◆ Task statement:
Read the data below line by line and copy each one with "inset" in it.

◆ Records for the task:
________________________
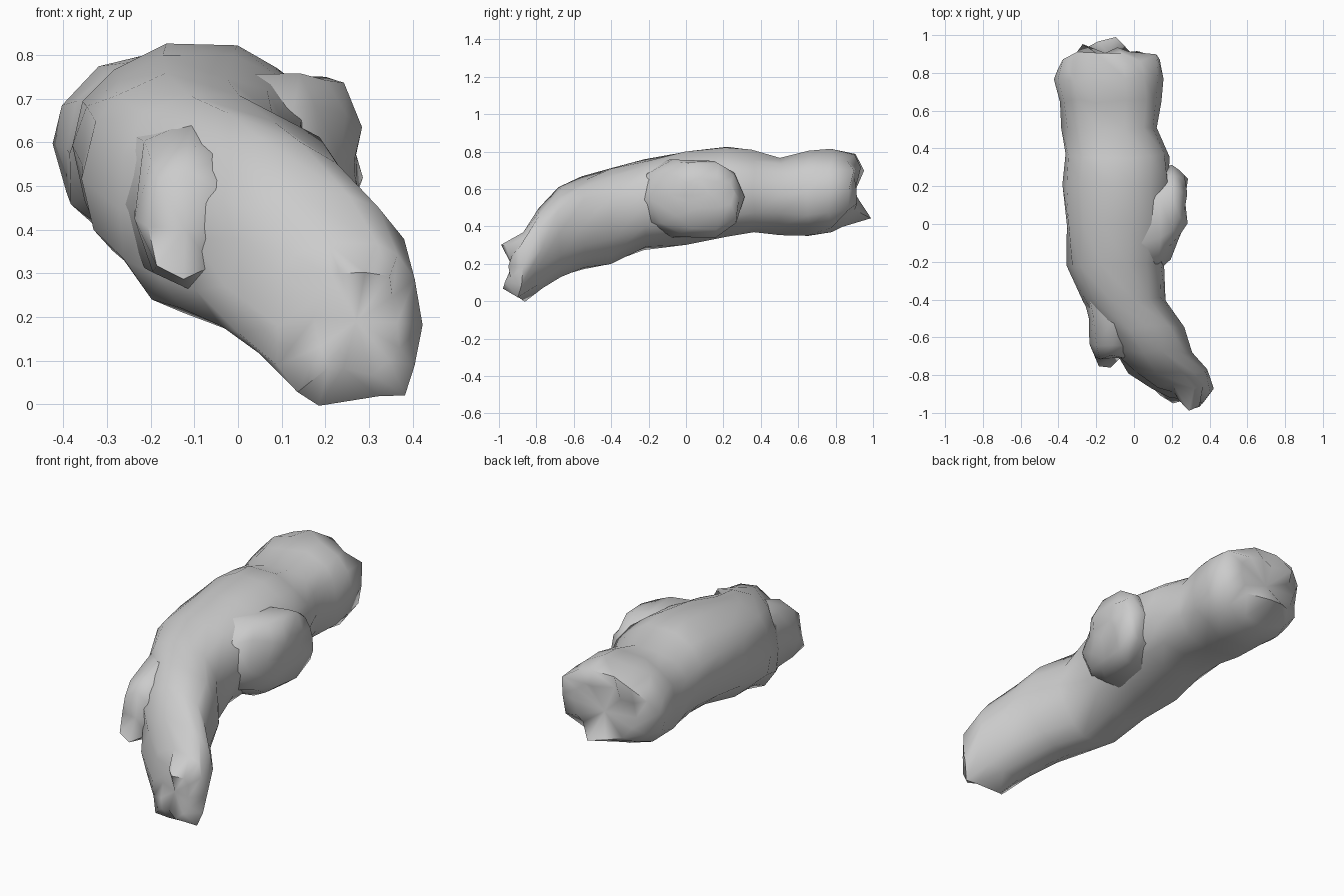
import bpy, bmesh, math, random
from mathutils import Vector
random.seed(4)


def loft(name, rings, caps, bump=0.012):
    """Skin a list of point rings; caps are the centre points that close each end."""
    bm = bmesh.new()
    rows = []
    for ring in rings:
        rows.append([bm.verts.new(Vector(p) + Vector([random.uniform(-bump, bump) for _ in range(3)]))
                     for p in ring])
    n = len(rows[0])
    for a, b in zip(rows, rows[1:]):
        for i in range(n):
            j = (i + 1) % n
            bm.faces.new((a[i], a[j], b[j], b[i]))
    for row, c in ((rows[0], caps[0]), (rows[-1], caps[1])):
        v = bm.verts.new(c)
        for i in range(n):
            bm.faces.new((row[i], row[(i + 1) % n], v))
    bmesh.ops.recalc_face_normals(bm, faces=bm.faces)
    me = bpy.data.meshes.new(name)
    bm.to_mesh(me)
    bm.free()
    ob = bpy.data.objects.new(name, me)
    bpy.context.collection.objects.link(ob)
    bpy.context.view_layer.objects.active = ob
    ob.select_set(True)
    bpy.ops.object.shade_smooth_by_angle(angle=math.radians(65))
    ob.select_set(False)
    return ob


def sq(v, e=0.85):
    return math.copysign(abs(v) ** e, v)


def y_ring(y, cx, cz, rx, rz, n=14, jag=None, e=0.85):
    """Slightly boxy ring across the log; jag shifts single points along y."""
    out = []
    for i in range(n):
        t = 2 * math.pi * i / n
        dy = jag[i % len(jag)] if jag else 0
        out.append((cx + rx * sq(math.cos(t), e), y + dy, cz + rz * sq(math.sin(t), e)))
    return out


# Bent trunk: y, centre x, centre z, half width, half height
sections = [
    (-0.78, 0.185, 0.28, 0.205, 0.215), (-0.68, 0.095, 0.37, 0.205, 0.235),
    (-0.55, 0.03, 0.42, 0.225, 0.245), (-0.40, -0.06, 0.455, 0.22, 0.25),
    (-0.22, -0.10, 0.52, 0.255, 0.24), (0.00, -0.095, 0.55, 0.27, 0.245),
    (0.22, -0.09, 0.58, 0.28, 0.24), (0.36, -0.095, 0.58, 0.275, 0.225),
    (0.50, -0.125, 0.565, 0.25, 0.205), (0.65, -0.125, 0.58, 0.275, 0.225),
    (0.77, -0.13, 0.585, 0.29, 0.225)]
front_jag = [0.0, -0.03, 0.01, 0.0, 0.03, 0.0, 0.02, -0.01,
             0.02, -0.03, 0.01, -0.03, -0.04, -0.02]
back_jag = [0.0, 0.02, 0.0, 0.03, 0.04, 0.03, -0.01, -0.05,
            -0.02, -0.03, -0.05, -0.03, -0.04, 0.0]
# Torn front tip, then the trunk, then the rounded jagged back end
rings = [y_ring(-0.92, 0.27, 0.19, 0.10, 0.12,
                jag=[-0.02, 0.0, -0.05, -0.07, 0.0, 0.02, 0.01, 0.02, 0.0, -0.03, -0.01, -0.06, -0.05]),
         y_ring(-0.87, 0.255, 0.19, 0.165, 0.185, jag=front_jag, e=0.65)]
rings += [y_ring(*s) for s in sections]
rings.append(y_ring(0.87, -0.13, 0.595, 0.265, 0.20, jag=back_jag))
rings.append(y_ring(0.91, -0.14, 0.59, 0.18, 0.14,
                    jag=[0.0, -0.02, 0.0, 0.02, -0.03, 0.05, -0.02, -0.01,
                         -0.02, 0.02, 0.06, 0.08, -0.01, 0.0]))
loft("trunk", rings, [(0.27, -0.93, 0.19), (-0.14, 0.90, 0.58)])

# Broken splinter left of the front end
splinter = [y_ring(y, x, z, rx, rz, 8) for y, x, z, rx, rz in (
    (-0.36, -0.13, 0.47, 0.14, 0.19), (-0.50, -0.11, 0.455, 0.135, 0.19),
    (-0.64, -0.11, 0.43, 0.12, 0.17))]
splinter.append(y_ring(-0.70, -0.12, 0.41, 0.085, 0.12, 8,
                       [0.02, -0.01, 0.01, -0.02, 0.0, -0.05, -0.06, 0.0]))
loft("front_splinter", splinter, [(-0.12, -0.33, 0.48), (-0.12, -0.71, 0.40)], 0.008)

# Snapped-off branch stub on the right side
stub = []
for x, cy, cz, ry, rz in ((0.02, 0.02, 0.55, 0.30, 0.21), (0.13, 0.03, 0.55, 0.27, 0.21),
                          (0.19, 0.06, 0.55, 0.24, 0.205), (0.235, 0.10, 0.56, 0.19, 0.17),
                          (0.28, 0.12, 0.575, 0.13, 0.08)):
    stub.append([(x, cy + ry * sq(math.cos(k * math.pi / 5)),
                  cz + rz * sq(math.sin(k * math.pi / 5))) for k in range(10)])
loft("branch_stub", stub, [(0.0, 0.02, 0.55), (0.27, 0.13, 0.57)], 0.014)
________________________
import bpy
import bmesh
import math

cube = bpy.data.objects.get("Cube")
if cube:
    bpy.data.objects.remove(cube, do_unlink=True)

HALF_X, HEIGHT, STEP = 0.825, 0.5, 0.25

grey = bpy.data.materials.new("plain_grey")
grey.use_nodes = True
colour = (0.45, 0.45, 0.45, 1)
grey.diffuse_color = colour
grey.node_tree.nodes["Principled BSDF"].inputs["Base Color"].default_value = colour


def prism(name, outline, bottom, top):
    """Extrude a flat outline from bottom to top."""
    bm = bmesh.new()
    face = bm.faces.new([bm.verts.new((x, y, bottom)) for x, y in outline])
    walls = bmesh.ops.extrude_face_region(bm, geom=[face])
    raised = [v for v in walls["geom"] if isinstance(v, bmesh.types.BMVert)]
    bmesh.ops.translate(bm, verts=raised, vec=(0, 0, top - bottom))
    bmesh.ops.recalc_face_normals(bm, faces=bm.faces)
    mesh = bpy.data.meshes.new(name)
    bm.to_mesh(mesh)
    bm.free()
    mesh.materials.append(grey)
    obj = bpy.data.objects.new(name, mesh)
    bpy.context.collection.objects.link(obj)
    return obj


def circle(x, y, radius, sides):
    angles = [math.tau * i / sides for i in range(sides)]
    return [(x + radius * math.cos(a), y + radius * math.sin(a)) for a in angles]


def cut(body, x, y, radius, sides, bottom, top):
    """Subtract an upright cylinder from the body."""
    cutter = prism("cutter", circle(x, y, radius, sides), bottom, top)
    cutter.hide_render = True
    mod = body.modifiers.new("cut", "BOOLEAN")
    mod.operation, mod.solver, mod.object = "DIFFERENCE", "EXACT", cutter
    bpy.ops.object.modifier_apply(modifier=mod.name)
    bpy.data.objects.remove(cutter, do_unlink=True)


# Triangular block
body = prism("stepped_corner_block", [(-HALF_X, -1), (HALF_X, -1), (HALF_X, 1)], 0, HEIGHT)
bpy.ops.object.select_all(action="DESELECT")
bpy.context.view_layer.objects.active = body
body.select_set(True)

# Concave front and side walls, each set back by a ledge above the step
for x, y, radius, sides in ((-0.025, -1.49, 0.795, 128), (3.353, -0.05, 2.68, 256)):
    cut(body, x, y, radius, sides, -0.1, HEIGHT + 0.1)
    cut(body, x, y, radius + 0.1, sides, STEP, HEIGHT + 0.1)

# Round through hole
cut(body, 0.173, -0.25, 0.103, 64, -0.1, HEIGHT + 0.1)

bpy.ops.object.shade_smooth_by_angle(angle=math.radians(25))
________________________
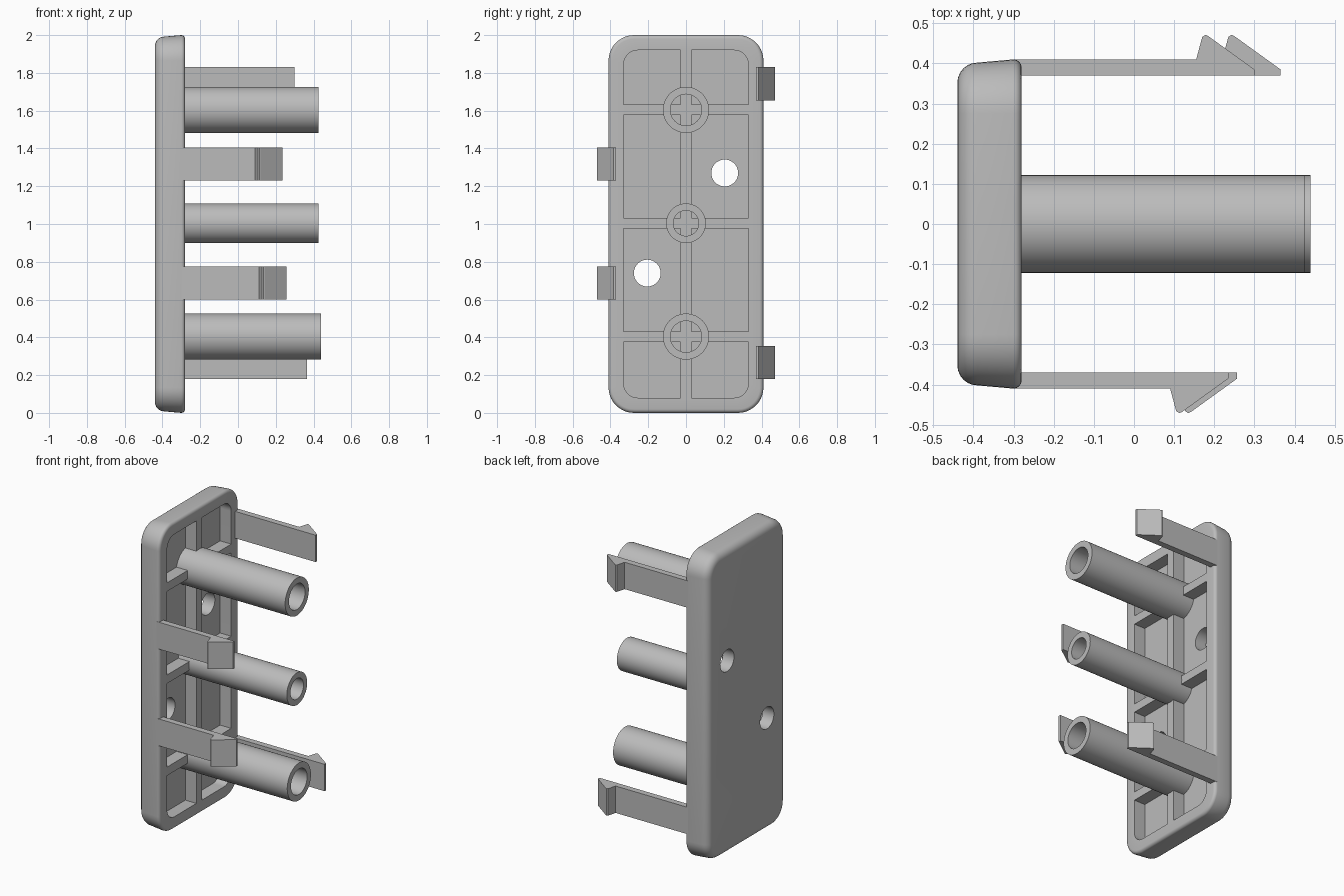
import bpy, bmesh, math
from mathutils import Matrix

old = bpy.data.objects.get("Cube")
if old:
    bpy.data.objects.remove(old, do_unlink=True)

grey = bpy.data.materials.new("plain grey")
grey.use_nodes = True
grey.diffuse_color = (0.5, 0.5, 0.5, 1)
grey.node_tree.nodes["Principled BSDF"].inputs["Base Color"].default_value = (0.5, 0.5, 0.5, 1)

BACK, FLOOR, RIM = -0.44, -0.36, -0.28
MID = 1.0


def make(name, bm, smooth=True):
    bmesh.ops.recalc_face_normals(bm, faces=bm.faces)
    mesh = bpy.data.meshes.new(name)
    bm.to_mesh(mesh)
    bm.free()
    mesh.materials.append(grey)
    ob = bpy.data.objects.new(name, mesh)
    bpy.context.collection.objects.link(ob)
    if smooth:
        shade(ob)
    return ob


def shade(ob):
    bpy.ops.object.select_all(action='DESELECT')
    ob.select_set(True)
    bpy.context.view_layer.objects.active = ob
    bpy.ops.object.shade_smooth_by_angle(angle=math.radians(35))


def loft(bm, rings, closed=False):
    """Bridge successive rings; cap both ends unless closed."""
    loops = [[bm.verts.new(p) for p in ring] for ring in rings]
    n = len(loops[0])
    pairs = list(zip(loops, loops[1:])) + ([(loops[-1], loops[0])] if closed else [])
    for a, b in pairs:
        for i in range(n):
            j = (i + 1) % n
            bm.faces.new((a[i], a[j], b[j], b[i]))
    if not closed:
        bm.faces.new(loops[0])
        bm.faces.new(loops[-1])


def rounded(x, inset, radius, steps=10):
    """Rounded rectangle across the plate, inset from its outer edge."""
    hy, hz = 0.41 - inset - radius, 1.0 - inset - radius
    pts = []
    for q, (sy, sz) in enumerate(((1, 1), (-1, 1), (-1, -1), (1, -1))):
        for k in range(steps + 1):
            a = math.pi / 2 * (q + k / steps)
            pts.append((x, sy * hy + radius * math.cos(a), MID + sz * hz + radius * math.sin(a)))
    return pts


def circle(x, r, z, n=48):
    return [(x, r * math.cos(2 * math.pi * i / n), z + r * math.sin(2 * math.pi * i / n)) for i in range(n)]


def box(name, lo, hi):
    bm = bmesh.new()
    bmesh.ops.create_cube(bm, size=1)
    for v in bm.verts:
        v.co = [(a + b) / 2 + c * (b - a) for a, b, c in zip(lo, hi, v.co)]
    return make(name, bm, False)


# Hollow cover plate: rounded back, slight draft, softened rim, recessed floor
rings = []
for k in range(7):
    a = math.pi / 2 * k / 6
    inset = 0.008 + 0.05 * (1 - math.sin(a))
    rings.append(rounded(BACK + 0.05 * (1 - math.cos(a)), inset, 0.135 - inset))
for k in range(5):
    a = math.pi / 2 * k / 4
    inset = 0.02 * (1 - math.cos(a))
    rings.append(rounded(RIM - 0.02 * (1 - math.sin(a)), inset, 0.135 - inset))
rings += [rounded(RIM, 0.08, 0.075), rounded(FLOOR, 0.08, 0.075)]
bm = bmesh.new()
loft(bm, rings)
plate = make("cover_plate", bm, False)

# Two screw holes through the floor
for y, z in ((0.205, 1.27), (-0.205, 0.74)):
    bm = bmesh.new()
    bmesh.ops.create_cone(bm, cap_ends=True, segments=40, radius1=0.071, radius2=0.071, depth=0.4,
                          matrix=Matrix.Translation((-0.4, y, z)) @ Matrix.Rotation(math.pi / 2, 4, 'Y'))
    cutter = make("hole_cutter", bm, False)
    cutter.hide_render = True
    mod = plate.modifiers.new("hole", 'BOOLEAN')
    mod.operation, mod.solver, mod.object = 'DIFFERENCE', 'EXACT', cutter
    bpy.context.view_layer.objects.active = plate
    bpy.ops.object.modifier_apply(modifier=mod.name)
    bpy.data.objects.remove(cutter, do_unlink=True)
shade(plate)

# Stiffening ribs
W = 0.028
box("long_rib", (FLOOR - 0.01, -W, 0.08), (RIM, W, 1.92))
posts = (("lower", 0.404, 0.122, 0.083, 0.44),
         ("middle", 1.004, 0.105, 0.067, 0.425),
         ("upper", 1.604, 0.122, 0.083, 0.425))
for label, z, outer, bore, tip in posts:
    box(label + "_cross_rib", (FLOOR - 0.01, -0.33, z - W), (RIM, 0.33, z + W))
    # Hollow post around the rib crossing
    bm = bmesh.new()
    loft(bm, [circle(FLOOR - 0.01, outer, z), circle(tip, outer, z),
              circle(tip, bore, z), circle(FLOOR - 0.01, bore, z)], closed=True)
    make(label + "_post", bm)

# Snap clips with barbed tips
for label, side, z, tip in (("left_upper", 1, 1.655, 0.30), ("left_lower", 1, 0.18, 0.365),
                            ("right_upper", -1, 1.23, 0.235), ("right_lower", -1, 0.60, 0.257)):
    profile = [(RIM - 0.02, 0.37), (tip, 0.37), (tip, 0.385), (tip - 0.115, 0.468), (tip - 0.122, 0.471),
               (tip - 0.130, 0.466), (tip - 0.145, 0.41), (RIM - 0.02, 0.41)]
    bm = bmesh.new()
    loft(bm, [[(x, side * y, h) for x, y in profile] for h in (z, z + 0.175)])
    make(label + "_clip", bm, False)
________________________
◆ Result:
def rounded(x, inset, radius, steps=10):
    """Rounded rectangle across the plate, inset from its outer edge."""
    hy, hz = 0.41 - inset - radius, 1.0 - inset - radius
    inset = 0.008 + 0.05 * (1 - math.sin(a))
    rings.append(rounded(BACK + 0.05 * (1 - math.cos(a)), inset, 0.135 - inset))
    inset = 0.02 * (1 - math.cos(a))
    rings.append(rounded(RIM - 0.02 * (1 - math.sin(a)), inset, 0.135 - inset))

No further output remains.